Report every line below that carries the word "Vector".

[Records from a data collection]
━━━━━━━━━━━━━━━━━━━━━━━━━━━━━━
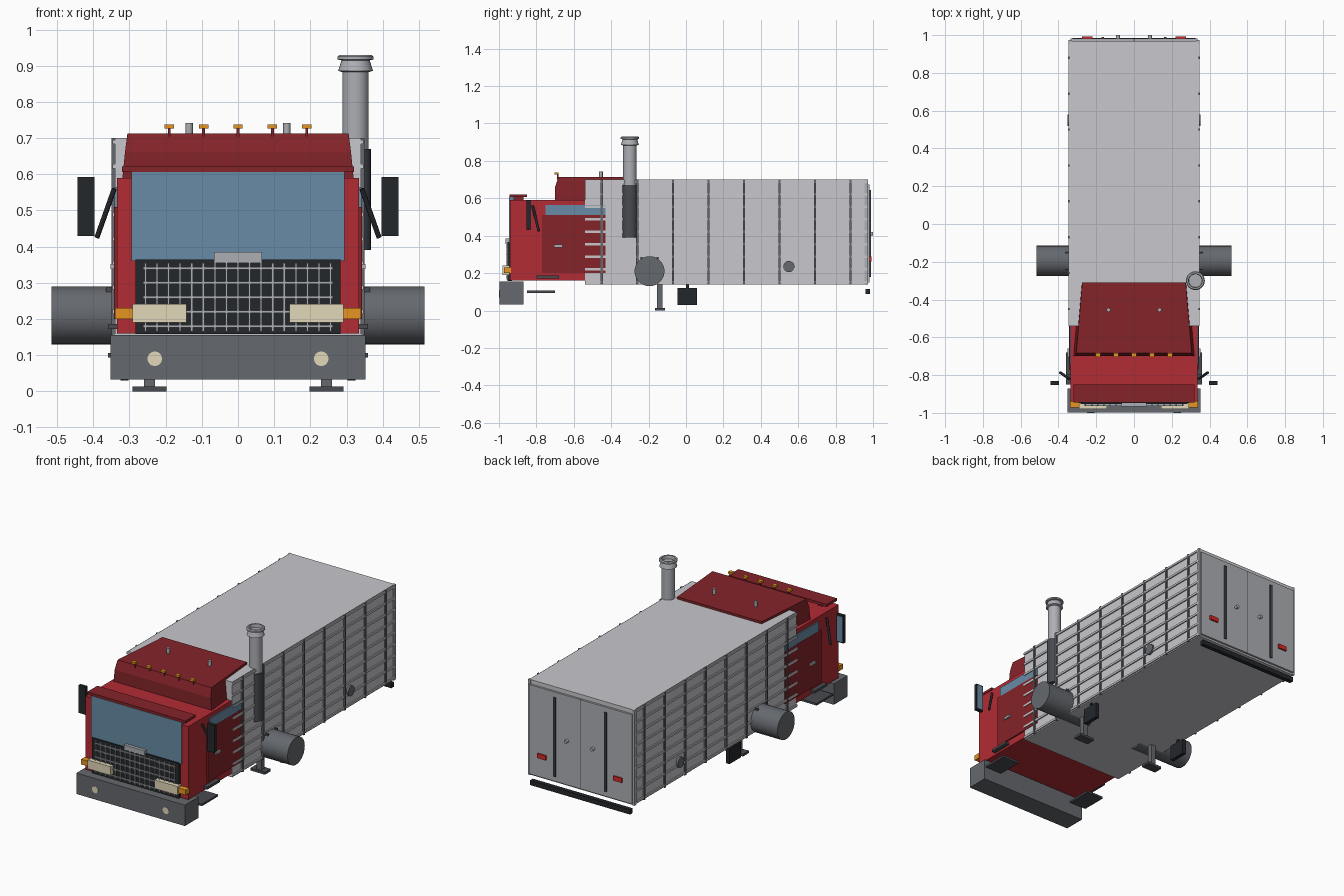
import bpy, bmesh, math
from mathutils import Matrix, Vector

if "Cube" in bpy.data.objects:
    bpy.data.objects.remove(bpy.data.objects["Cube"])


def material(name, r, g, b):
    m = bpy.data.materials.new(name)
    m.diffuse_color = (r, g, b, 1)
    m.use_nodes = True
    m.node_tree.nodes["Principled BSDF"].inputs["Base Color"].default_value = m.diffuse_color
    return m


RED = material("red paint", 0.45, 0.025, 0.035)
DARK_RED = material("dark red paint", 0.23, 0.017, 0.022)
LIGHT = material("light grey", 0.58, 0.58, 0.61)
METAL = material("bright metal", 0.42, 0.43, 0.46)
GREY = material("dark grey", 0.13, 0.14, 0.155)
DARK = material("charcoal", 0.065, 0.07, 0.08)
BLACK = material("black", 0.017, 0.02, 0.024)
GLASS = material("glass", 0.14, 0.26, 0.38)
CREAM = material("lamp cream", 0.75, 0.68, 0.48)
ORANGE = material("lamp orange", 0.8, 0.3, 0.015)
TAIL = material("lamp red", 0.7, 0.02, 0.02)


def finish(name, bm, mat):
    bmesh.ops.recalc_face_normals(bm, faces=bm.faces)
    me = bpy.data.meshes.new(name)
    bm.to_mesh(me)
    bm.free()
    me.materials.append(mat)
    ob = bpy.data.objects.new(name, me)
    bpy.context.collection.objects.link(ob)
    return ob


def boxes(name, mat, *specs, mirror=False):
    """Each spec is (x0, x1, y0, y1, z0, z1); mirror adds the other side."""
    bm = bmesh.new()
    for x0, x1, y0, y1, z0, z1 in specs:
        for s in ((1, -1) if mirror else (1,)):
            m = (Matrix.Translation((s * (x0 + x1) / 2, (y0 + y1) / 2, (z0 + z1) / 2))
                 @ Matrix.Diagonal((x1 - x0, y1 - y0, z1 - z0, 1)))
            bmesh.ops.create_cube(bm, size=1, matrix=m)
    return finish(name, bm, mat)


def rod(name, mat, a, b, r, r2=None, sides=32, mirror=False):
    """Cylinder or cone between two points."""
    bm = bmesh.new()
    for s in ((1, -1) if mirror else (1,)):
        p, q = Vector((s * a[0], a[1], a[2])), Vector((s * b[0], b[1], b[2]))
        d = q - p
        m = Matrix.Translation((p + q) / 2) @ d.to_track_quat('Z', 'Y').to_matrix().to_4x4()
        bmesh.ops.create_cone(bm, cap_ends=True, segments=sides, radius1=r,
                              radius2=r if r2 is None else r2, depth=d.length, matrix=m)
    return smooth(finish(name, bm, mat))


def smooth(ob):
    bpy.ops.object.select_all(action='DESELECT')
    ob.select_set(True)
    bpy.context.view_layer.objects.active = ob
    bpy.ops.object.shade_smooth_by_angle(angle=math.radians(35))
    return ob


def lathe(name, mat, x, y, profile, sides=32):
    """Revolve (radius, z) points about a vertical axis."""
    bm = bmesh.new()
    vs = [bm.verts.new((x + r, y, z)) for r, z in profile]
    es = [bm.edges.new(p) for p in zip(vs, vs[1:])]
    bmesh.ops.spin(bm, geom=vs + es, cent=(x, y, 0), axis=(0, 0, 1),
                   angle=2 * math.pi, steps=sides, use_duplicate=False)
    bmesh.ops.remove_doubles(bm, verts=bm.verts, dist=1e-4)
    return smooth(finish(name, bm, mat))


# Cargo box with slatted sides
boxes("cargo_box", LIGHT, (-0.34, 0.34, -0.54, 0.97, 0.14, 0.70))
slats = [0.153 + 0.067 * i for i in range(9)]
boxes("side_slats", LIGHT, *[(0.335, 0.347, -0.54, 0.97, z - 0.006, z + 0.006) for z in slats], mirror=True)
posts = [-0.45 + 0.19 * i for i in range(8)]
boxes("side_posts", GREY, *[(0.335, 0.349, y - 0.006, y + 0.006, 0.14, 0.70) for y in posts], mirror=True)
boxes("corner_posts", METAL, (0.33, 0.346, 0.955, 0.974, 0.14, 0.70), mirror=True)
rod("side_hatch", GREY, (0.33, 0.55, 0.235), (0.353, 0.55, 0.235), 0.03, mirror=True)

# Rear doors and fittings
boxes("rear_doors", METAL, (0.0015, 0.335, 0.965, 0.982, 0.15, 0.675), mirror=True)
boxes("door_seam", DARK, (-0.002, 0.002, 0.965, 0.9815, 0.15, 0.675))
boxes("lock_bars", DARK, (0.158, 0.172, 0.975, 0.99, 0.18, 0.645), mirror=True)
rod("door_handles", METAL, (0.085, 0.975, 0.41), (0.085, 1.0, 0.41), 0.01, sides=16, mirror=True)
boxes("tail_lamps", TAIL, (0.22, 0.275, 0.975, 0.992, 0.262, 0.288), mirror=True)
boxes("rear_bumper", BLACK, (-0.325, 0.325, 0.96, 0.985, 0.087, 0.115))

# Cab shell
boxes("cab_body", RED, (-0.335, 0.335, -0.94, -0.43, 0.16, 0.59))
boxes("doors", DARK_RED, (0.32, 0.343, -0.77, -0.43, 0.20, 0.51), mirror=True)
boxes("side_windows", GLASS, (0.32, 0.342, -0.75, -0.43, 0.51, 0.565), mirror=True)
boxes("cab_door_handles", METAL, (0.335, 0.352, -0.705, -0.66, 0.338, 0.352), mirror=True)
boxes("windshield", GLASS, (-0.295, 0.295, -0.947, -0.92, 0.36, 0.606))
boxes("sun_visor", DARK_RED, (-0.32, 0.32, -0.945, -0.85, 0.606, 0.621))
boxes("visor_mounts", DARK_RED, (0.25, 0.28, -0.93, -0.87, 0.585, 0.61), mirror=True)

# Roof fairing: a tapered profile, narrower towards the rear
bm = bmesh.new()
profile = [(-0.70, 0.585), (-0.70, 0.66), (-0.683, 0.713), (-0.31, 0.713), (-0.31, 0.69), (-0.54, 0.585)]
rings = []
for s in (-1, 1):
    ring = []
    for y, z in profile:
        w = 0.32 - (z - 0.585) * 0.10 - (y + 0.70) * 0.085
        ring.append(bm.verts.new((s * w, y, z)))
    rings.append(ring)
    bm.faces.new(ring)
for i in range(len(profile)):
    j = (i + 1) % len(profile)
    bm.faces.new((rings[0][i], rings[0][j], rings[1][j], rings[1][i]))
finish("roof_fairing", bm, DARK_RED)
boxes("roof_marker_lamps", ORANGE,
      *[(x - 0.013, x + 0.013, -0.703, -0.682, 0.726, 0.738) for x in (-0.19, -0.095, 0, 0.095, 0.19)])
boxes("marker_lamp_stems", DARK_RED,
      *[(x - 0.004, x + 0.004, -0.69, -0.682, 0.70, 0.728) for x in (-0.19, -0.095, 0, 0.095, 0.19)])
rod("roof_studs", METAL, (0.135, -0.455, 0.70), (0.135, -0.455, 0.742), 0.01, sides=16, mirror=True)

# Grille and front lamps
boxes("grille_panel", BLACK, (-0.283, 0.283, -0.954, -0.93, 0.158, 0.365))
bars = [(x - 0.003, x + 0.003, -0.961, -0.95, 0.165, 0.355) for x in [-0.256 + 0.032 * i for i in range(17)]]
bars += [(-0.262, 0.262, -0.963, -0.95, z - 0.003, z + 0.003) for z in (0.18, 0.22, 0.26, 0.30, 0.34)]
boxes("grille_bars", METAL, *bars)
boxes("grille_plate", METAL, (-0.067, 0.067, -0.965, -0.94, 0.355, 0.385))
boxes("headlamps", CREAM, (0.143, 0.292, -0.98, -0.945, 0.19, 0.241), mirror=True)
boxes("corner_lamps", ORANGE, (0.285, 0.34, -0.972, -0.935, 0.20, 0.23), mirror=True)

# Front bumper and steps
boxes("front_bumper", GREY, (-0.353, 0.353, -0.998, -0.87, 0.032, 0.155))
rod("fog_lamps", CREAM, (0.23, -0.98, 0.09), (0.23, -1.0, 0.09), 0.02, mirror=True)
boxes("lower_steps", DARK, (0.25, 0.36, -0.85, -0.70, 0.094, 0.106), mirror=True)
boxes("upper_steps", DARK, (0.31, 0.36, -0.80, -0.68, 0.172, 0.186), mirror=True)

# Mirrors
boxes("mirror_housings", BLACK, (0.396, 0.443, -0.852, -0.832, 0.43, 0.592), mirror=True)
boxes("mirror_glass", GLASS, (0.401, 0.438, -0.84, -0.83, 0.437, 0.585), mirror=True)
rod("mirror_arms", BLACK, (0.342, -0.82, 0.56), (0.39, -0.787, 0.425), 0.007, sides=12, mirror=True)

# Exhaust stack
lathe("exhaust_stack", METAL, 0.325, -0.30,
      [(0, 0.40), (0.036, 0.40), (0.036, 0.882), (0.048, 0.886), (0.039, 0.915), (0.05, 0.917),
       (0.05, 0.925), (0.045, 0.93), (0.037, 0.93), (0.035, 0.91), (0, 0.91)])
lathe("exhaust_shield", DARK, 0.325, -0.30, [(0, 0.39), (0.042, 0.39), (0.042, 0.67), (0, 0.67)])

# Cross-mounted tanks and their brackets
rod("tanks", GREY, (0.175, -0.195, 0.21), (0.515, -0.195, 0.21), 0.08, sides=48, mirror=True)
boxes("tank_brackets", DARK, (0.335, 0.365, -0.242, -0.232, 0.272, 0.287),
      (0.335, 0.365, -0.158, -0.148, 0.272, 0.287), mirror=True)

# Landing legs and mud flaps
boxes("landing_legs", GREY, (0.23, 0.26, -0.155, -0.125, 0.01, 0.16), mirror=True)
boxes("landing_feet", DARK, (0.197, 0.292, -0.167, -0.113, 0, 0.014), mirror=True)
boxes("mud_flaps", BLACK, (0.303, 0.325, -0.045, 0.06, 0.03, 0.12), mirror=True)
boxes("mud_flap_hangers", BLACK, (0.309, 0.319, 0.0, 0.015, 0.11, 0.15), mirror=True)
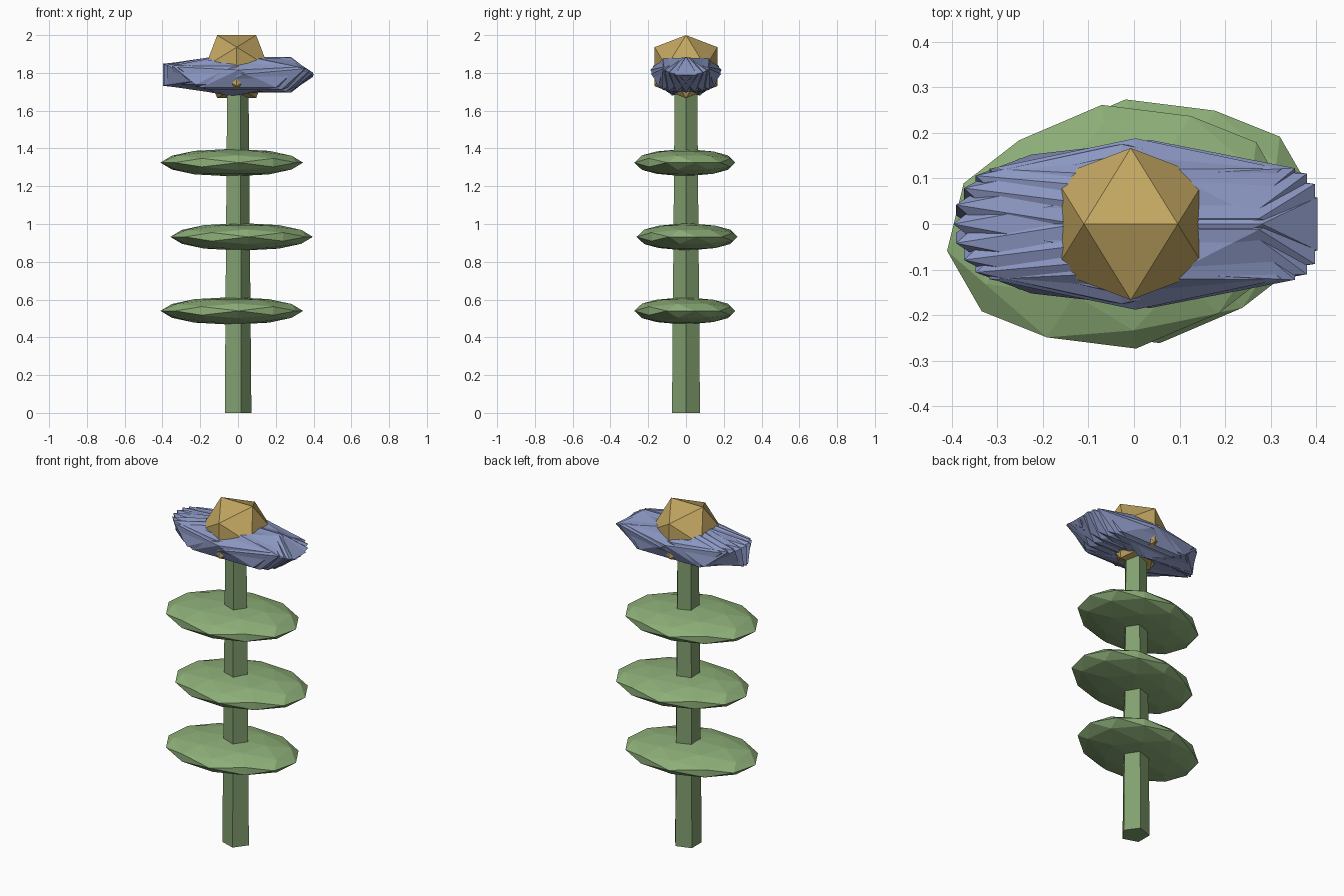
import bpy, bmesh
from math import sqrt, pi, cos, sin, radians
from mathutils import Vector, Matrix
from itertools import combinations, product

if "Cube" in bpy.data.objects:
    bpy.data.objects.remove(bpy.data.objects["Cube"])


def material(name, rgb):
    m = bpy.data.materials.new(name)
    m.diffuse_color = (*rgb, 1)
    m.use_nodes = True
    m.node_tree.nodes["Principled BSDF"].inputs["Base Color"].default_value = m.diffuse_color
    return m


leaf_green = material("leaf_green", (0.27, 0.43, 0.19))
stem_green = material("stem_green", (0.22, 0.35, 0.16))
petal_blue = material("petal_blue", (0.26, 0.31, 0.54))
heart_gold = material("heart_gold", (0.54, 0.38, 0.12))

X0 = -0.007  # axis of the plant


def ico(name, loc, scale, mat, rot=None, split=False):
    """Icosahedron with an edge on top, optionally split once into a sphere."""
    phi = (1 + sqrt(5)) / 2
    pts = []
    for s, t in product((-1, 1), repeat=2):
        pts += [Vector((s, 0, t * phi)), Vector((t * phi, s, 0)), Vector((0, t * phi, s))]
    if split:
        pts += [p + q for p, q in combinations(pts, 2) if (p - q).length < 2.1]
    bm = bmesh.new()
    for p in pts:
        bm.verts.new(p.normalized())
    bmesh.ops.convex_hull(bm, input=bm.verts[:])
    m = Matrix.Translation(loc) @ (rot or Matrix()) @ Matrix.Diagonal((*scale, 1))
    bm.transform(m)
    bmesh.ops.recalc_face_normals(bm, faces=bm.faces[:])
    me = bpy.data.meshes.new(name)
    bm.to_mesh(me)
    bm.free()
    me.materials.append(mat)
    ob = bpy.data.objects.new(name, me)
    bpy.context.collection.objects.link(ob)
    return ob


# Five-sided tapering stem
bm = bmesh.new()
bmesh.ops.create_cone(bm, cap_ends=True, segments=5, radius1=0.078, radius2=0.062, depth=1.8)
first = max(bm.verts, key=lambda v: v.co.xy.length).co
turn = Vector((1, 0)).angle_signed(first.xy)
bm.transform(Matrix.Translation((X0, 0, 0.9)) @ Matrix.Rotation(turn, 4, 'Z'))
me = bpy.data.meshes.new("stem")
bm.to_mesh(me)
bm.free()
me.materials.append(stem_green)
bpy.context.collection.objects.link(bpy.data.objects.new("stem", me))

# Leaves, alternating sides up the stem
for i, z in enumerate((0.54, 0.932, 1.325)):
    side = -1 if i % 2 == 0 else 1
    ico(f"leaf_{i + 1}", (X0 + side * 0.026, side * 0.006, z), (0.381, 0.27, 0.073), leaf_green,
        Matrix.Rotation(radians(8) + i * pi, 4, 'Z'), split=True)

# Ring of long overlapping petals, each rolled about its length
N = 16
for i in range(N):
    a = 2 * pi * i / N
    ico(f"petal_{i + 1}", (X0 + 0.01 + 0.08 * cos(a), 0.08 * sin(a), 1.79),
        (0.376, 0.111, 0.111), petal_blue, Matrix.Rotation(a / 2, 4, 'X'))

# Flower heart
ico("flower_heart", (X0, 0, 1.833), (0.196, 0.196, 0.196), heart_gold)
━━━━━━━━━━━━━━━━━━━━━━━━━━━━━━
■ Result for this exercise:
from mathutils import Matrix, Vector
        p, q = Vector((s * a[0], a[1], a[2])), Vector((s * b[0], b[1], b[2]))
from mathutils import Vector, Matrix
        pts += [Vector((s, 0, t * phi)), Vector((t * phi, s, 0)), Vector((0, t * phi, s))]
turn = Vector((1, 0)).angle_signed(first.xy)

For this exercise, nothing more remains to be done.